New Criticals

I didn’t just wake up last week, find my first grey hair and realize this either.  I thought mosh pits were cool from exactly the ages of 8 to 12.  During those years, I would talk about how moshing was “awesome,” while my parents hemmed and hawed about how I shouldn’t do such things because it was “dangerous” and I would “injure myself.”  And they were right: first chance I got, I waded about 3 feet into a dusty, pulsating circle pit full of hundreds of offensive-lineman-sized Rancid fans, almost got my ribcage caved in, and never gave a second thought to doing something so barbaric and inane ever again.

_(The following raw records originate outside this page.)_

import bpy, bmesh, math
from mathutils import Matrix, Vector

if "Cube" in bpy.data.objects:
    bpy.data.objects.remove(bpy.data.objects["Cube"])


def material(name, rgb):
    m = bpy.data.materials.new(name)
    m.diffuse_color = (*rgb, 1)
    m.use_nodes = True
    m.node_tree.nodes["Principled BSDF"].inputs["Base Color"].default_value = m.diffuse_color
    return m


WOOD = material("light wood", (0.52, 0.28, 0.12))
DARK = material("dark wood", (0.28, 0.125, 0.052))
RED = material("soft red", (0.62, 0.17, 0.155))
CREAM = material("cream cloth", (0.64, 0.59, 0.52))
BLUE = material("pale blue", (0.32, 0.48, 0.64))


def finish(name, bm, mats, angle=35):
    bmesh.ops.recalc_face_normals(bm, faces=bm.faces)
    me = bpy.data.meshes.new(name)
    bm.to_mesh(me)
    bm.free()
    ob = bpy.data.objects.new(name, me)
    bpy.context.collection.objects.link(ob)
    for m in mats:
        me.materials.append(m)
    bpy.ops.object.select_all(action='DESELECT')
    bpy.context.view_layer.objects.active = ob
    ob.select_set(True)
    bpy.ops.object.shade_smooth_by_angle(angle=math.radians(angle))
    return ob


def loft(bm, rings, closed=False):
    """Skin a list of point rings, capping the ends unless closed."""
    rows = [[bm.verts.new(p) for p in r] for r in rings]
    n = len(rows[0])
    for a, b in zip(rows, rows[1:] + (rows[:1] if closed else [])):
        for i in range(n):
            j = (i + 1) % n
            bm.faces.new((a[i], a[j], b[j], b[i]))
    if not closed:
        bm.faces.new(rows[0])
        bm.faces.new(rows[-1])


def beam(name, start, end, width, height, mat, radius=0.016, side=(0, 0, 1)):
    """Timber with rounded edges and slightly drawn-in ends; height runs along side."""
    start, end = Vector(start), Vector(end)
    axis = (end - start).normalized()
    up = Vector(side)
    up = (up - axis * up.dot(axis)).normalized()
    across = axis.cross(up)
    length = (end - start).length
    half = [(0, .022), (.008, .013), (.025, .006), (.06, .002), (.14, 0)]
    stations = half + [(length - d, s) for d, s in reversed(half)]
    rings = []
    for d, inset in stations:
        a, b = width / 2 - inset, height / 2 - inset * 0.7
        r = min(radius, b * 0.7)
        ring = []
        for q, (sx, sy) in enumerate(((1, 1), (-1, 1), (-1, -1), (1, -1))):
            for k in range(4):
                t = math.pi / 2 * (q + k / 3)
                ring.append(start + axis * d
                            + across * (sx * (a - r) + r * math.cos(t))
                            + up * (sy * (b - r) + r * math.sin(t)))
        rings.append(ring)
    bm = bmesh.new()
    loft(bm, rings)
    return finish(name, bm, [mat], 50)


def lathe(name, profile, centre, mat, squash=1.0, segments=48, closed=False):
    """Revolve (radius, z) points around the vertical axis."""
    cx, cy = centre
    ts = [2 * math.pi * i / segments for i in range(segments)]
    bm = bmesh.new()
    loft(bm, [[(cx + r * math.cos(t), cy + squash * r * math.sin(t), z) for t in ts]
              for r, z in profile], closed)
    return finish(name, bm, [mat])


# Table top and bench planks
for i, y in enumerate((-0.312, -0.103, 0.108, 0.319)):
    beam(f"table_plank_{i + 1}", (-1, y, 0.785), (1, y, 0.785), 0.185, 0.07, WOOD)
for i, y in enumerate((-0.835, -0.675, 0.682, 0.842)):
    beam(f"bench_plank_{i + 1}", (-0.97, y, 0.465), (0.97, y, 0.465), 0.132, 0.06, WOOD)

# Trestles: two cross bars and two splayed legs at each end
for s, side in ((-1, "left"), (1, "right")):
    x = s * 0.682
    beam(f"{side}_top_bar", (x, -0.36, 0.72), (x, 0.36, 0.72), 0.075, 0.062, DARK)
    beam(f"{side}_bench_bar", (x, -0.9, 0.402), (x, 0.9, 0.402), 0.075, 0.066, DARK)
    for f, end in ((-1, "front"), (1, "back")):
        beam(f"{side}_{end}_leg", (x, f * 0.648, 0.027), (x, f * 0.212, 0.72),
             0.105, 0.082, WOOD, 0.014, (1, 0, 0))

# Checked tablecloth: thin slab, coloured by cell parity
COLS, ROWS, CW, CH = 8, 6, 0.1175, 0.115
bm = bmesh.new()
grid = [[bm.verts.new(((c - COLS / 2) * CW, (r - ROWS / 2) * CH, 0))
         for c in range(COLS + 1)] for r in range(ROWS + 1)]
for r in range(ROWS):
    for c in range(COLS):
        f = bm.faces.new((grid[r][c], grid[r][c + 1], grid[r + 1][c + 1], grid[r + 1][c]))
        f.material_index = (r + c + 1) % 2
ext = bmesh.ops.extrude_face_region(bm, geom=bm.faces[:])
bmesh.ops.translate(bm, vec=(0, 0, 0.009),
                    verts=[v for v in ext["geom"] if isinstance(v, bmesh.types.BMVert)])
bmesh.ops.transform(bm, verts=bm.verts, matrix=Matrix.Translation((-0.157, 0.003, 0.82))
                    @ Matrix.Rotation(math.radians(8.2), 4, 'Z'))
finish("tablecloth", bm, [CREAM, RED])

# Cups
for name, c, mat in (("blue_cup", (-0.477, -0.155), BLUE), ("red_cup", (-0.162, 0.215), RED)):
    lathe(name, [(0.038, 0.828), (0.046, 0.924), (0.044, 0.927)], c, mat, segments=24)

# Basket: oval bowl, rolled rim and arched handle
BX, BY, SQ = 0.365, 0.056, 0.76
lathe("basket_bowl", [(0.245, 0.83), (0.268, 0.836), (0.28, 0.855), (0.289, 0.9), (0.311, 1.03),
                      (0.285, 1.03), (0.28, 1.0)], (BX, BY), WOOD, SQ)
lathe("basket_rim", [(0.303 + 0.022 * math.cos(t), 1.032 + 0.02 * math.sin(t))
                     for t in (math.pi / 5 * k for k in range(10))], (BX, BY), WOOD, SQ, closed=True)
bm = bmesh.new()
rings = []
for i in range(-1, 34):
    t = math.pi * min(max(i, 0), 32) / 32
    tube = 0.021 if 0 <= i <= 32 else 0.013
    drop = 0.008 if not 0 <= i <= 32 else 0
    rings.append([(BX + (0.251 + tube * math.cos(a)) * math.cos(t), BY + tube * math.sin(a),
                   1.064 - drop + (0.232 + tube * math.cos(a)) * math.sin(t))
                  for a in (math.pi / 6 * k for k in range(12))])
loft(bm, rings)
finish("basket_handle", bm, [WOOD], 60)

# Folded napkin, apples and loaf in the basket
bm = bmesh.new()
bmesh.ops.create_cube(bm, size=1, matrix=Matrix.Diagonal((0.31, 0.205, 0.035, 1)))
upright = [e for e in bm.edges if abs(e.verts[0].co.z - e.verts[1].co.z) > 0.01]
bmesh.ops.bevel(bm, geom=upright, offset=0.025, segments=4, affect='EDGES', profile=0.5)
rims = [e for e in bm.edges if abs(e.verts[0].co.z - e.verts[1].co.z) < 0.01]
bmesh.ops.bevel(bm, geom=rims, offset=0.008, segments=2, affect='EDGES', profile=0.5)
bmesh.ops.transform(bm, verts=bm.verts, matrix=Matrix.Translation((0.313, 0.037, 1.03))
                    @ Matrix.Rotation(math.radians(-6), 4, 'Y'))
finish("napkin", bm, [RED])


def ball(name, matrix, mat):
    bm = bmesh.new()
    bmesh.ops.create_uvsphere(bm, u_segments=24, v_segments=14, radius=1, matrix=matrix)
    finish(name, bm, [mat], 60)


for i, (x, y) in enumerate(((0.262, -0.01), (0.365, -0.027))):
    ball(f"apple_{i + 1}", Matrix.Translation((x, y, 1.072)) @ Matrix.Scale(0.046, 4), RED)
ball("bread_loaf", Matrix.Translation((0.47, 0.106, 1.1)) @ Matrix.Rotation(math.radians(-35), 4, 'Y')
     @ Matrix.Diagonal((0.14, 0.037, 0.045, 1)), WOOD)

People, incapable of grasping truths that should be immediately accessible to your average tween, seem to be lagging on this one.  Actual DIY punk scenes have phased out such dipshittedness over the last decade or so in favor of increasingly awkward but fun dancing (to the extent that Long Island punks the Insurgent once declared: “In 2003, the mosh is dead”).  However, audiences at shows by punk-affiliated Pitchfork-crossover bands positively teem with mosh, particularly among a sizeable subset of dudes who: i.) have no discernible politics and background in punk rock, and ii.) probably think that wearing condoms is emasculating.  Anecdotal YouTube research into Trash Talk shows should be enough to confirm this.  I myself witnessed it on at least two occasions: at the last Pygmy Shrews gig, where I was too terrified to stand anywhere but the back, and a recent Roomrunner show at Shea Stadium, where some jag flung himself into me and I shoved my finger in his face while screaming “DO NOT IMPLICATE ME IN YOUR STUPID BULLSHIT!!!!” As deterrents go, that one’s pretty good.